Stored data
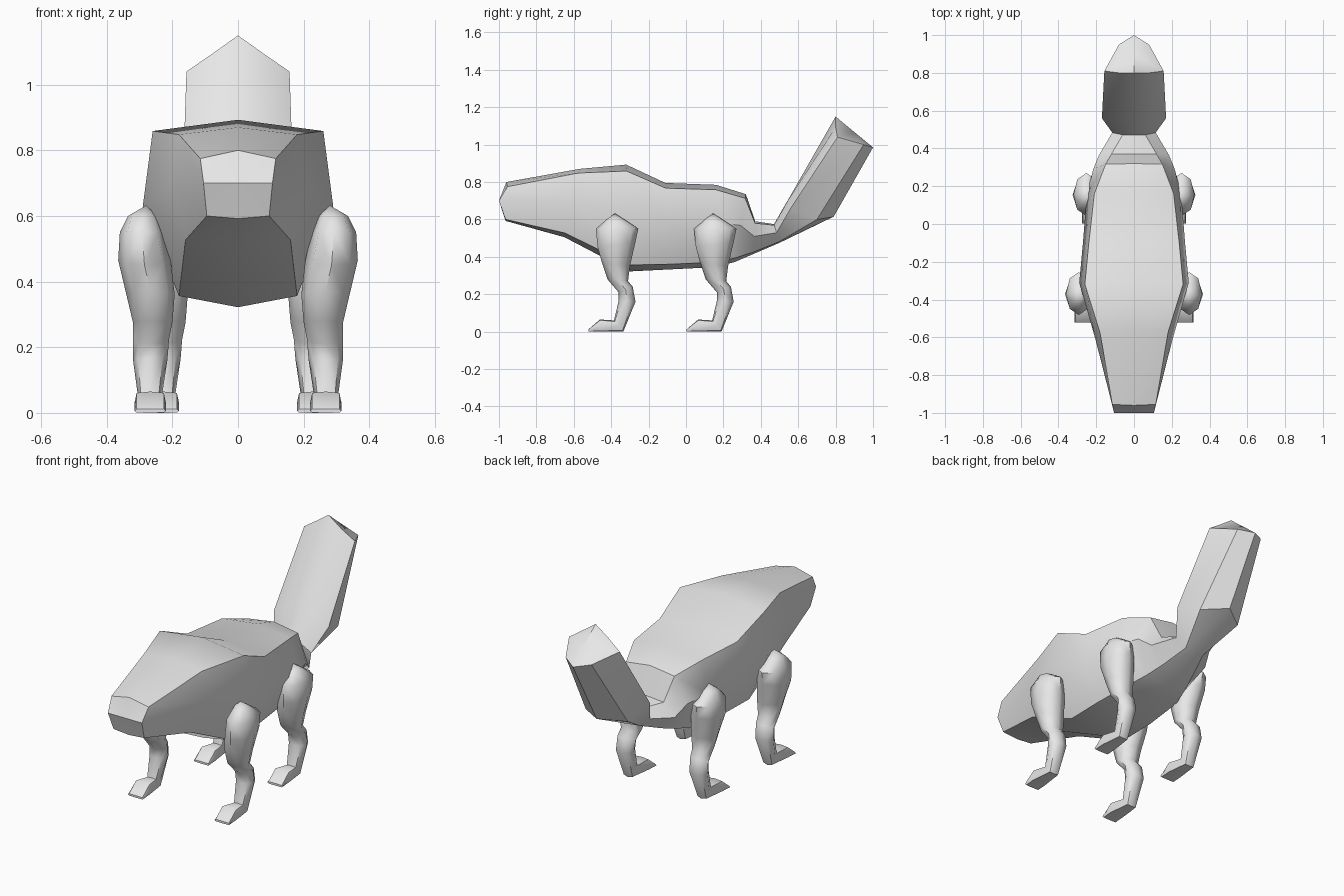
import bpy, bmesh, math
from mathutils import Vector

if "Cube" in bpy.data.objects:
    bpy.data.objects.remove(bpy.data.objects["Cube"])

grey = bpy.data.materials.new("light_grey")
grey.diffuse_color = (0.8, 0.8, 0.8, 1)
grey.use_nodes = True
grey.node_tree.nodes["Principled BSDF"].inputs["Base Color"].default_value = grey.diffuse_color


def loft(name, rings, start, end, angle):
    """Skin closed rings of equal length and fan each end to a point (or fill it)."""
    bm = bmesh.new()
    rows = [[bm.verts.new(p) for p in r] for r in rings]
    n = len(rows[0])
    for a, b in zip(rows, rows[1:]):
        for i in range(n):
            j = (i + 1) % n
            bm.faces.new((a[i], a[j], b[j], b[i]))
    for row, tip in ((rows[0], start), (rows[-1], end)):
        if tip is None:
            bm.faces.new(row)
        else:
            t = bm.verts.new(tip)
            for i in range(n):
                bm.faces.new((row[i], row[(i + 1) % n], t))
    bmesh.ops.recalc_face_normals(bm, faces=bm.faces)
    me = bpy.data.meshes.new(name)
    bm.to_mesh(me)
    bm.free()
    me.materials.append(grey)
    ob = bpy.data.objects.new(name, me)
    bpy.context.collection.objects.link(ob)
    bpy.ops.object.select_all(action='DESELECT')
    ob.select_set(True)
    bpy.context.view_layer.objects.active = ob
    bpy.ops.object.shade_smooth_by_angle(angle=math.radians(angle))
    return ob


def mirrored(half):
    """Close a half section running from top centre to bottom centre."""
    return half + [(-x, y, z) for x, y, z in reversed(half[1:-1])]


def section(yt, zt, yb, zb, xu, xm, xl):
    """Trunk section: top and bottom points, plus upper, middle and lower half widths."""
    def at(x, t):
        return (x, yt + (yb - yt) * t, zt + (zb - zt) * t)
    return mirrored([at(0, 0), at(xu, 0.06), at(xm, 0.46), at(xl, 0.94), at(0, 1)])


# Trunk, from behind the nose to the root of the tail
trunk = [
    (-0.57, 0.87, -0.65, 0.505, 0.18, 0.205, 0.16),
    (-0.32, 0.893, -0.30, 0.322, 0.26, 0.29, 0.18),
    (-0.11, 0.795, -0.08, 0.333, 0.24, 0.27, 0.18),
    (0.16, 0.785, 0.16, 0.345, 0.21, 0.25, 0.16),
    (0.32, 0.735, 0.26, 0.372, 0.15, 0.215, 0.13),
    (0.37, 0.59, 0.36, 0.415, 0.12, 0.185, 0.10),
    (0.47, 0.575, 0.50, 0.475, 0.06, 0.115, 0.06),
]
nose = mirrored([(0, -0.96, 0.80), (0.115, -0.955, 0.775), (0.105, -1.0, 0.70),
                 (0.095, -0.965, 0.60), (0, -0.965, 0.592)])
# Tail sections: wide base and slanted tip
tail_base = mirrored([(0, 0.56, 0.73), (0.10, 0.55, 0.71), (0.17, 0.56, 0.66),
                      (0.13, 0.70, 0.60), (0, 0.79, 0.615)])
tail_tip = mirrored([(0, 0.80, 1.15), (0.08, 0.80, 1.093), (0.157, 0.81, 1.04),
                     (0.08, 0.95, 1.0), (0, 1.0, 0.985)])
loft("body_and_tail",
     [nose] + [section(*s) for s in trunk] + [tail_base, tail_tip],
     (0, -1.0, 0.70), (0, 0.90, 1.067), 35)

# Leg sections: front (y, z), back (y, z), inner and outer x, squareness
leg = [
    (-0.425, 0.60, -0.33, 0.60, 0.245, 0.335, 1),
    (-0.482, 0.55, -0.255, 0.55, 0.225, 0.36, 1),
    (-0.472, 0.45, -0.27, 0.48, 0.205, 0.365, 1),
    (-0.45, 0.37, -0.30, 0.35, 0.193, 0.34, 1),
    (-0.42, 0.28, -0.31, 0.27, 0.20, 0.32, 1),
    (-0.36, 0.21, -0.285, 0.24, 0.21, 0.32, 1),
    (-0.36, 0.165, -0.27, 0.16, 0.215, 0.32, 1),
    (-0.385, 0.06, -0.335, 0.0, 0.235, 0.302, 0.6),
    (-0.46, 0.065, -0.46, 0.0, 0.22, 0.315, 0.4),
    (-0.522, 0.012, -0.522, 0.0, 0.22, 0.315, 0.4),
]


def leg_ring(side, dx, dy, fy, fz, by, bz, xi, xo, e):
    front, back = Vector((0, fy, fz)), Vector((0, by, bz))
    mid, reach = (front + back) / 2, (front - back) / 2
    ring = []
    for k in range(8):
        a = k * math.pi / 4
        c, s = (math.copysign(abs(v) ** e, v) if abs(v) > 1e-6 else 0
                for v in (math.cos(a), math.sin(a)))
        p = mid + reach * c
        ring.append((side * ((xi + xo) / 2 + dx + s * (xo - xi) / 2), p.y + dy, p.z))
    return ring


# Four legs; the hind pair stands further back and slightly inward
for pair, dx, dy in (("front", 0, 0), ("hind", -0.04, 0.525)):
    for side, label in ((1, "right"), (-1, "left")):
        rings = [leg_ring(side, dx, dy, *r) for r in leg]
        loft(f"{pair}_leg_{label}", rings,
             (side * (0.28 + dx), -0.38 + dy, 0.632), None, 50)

* * *

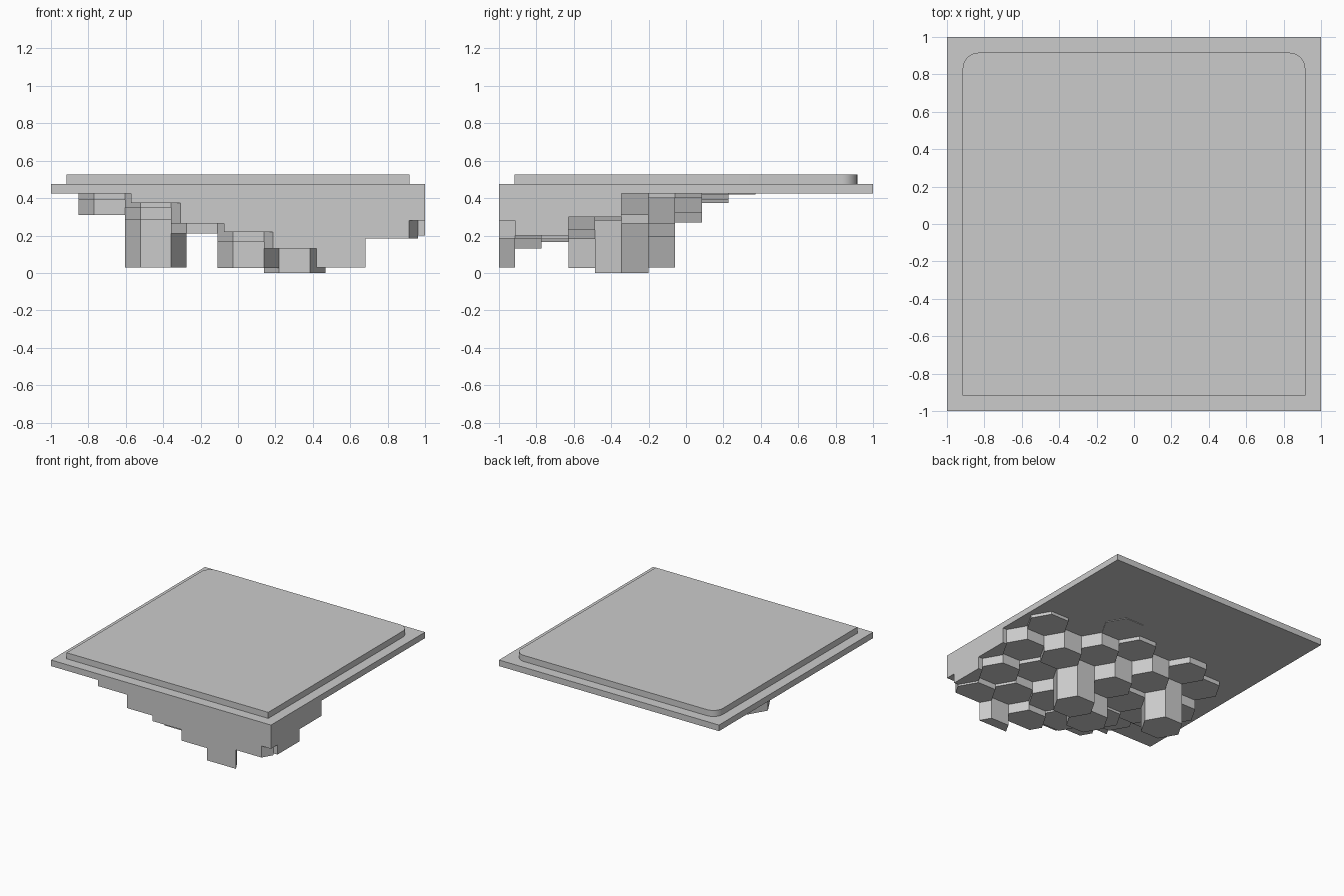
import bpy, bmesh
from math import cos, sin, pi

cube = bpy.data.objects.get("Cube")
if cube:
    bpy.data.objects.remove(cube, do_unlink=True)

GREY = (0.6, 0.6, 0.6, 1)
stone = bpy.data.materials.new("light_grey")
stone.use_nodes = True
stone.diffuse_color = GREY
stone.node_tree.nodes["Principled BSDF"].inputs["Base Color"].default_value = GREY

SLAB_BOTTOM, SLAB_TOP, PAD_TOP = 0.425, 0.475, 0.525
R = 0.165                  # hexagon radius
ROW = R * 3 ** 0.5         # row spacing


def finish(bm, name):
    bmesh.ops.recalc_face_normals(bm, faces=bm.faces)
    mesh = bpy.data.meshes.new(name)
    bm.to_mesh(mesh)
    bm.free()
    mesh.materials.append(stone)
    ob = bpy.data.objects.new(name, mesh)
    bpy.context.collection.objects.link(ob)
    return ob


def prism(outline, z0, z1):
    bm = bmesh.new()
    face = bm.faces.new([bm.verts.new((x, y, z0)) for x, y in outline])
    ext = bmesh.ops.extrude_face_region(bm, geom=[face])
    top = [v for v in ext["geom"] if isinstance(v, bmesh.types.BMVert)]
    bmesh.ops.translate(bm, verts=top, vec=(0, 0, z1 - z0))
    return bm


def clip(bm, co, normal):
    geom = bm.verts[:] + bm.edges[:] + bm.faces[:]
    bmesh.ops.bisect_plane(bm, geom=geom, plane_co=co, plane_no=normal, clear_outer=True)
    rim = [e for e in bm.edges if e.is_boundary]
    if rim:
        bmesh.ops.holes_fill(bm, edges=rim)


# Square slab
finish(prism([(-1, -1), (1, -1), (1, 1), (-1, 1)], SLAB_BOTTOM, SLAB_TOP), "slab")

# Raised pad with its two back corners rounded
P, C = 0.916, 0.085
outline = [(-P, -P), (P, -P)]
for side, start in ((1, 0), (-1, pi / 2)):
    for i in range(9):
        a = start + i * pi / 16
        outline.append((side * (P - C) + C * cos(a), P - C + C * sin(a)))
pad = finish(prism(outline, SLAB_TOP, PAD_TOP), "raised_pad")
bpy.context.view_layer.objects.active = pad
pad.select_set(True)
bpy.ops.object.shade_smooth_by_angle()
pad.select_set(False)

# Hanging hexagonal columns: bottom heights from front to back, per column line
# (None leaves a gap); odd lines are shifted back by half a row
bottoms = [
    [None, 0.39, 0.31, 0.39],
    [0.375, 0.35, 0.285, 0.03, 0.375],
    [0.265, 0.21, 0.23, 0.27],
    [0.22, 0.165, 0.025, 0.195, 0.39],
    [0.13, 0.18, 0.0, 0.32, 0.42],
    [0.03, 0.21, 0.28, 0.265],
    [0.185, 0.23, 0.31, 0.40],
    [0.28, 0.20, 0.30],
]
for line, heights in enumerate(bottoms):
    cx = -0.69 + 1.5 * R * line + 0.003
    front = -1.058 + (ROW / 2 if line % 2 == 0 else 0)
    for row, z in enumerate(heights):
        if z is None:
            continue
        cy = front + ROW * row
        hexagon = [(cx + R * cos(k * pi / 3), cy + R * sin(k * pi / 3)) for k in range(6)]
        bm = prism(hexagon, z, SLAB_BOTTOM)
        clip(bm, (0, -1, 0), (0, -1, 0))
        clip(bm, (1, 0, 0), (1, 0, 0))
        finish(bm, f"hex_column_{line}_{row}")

## What this task involves
Return a copy of each line in the records above that has "nose" in it.

## Answer section
# Trunk, from behind the nose to the root of the tail
nose = mirrored([(0, -0.96, 0.80), (0.115, -0.955, 0.775), (0.105, -1.0, 0.70),
     [nose] + [section(*s) for s in trunk] + [tail_base, tail_tip],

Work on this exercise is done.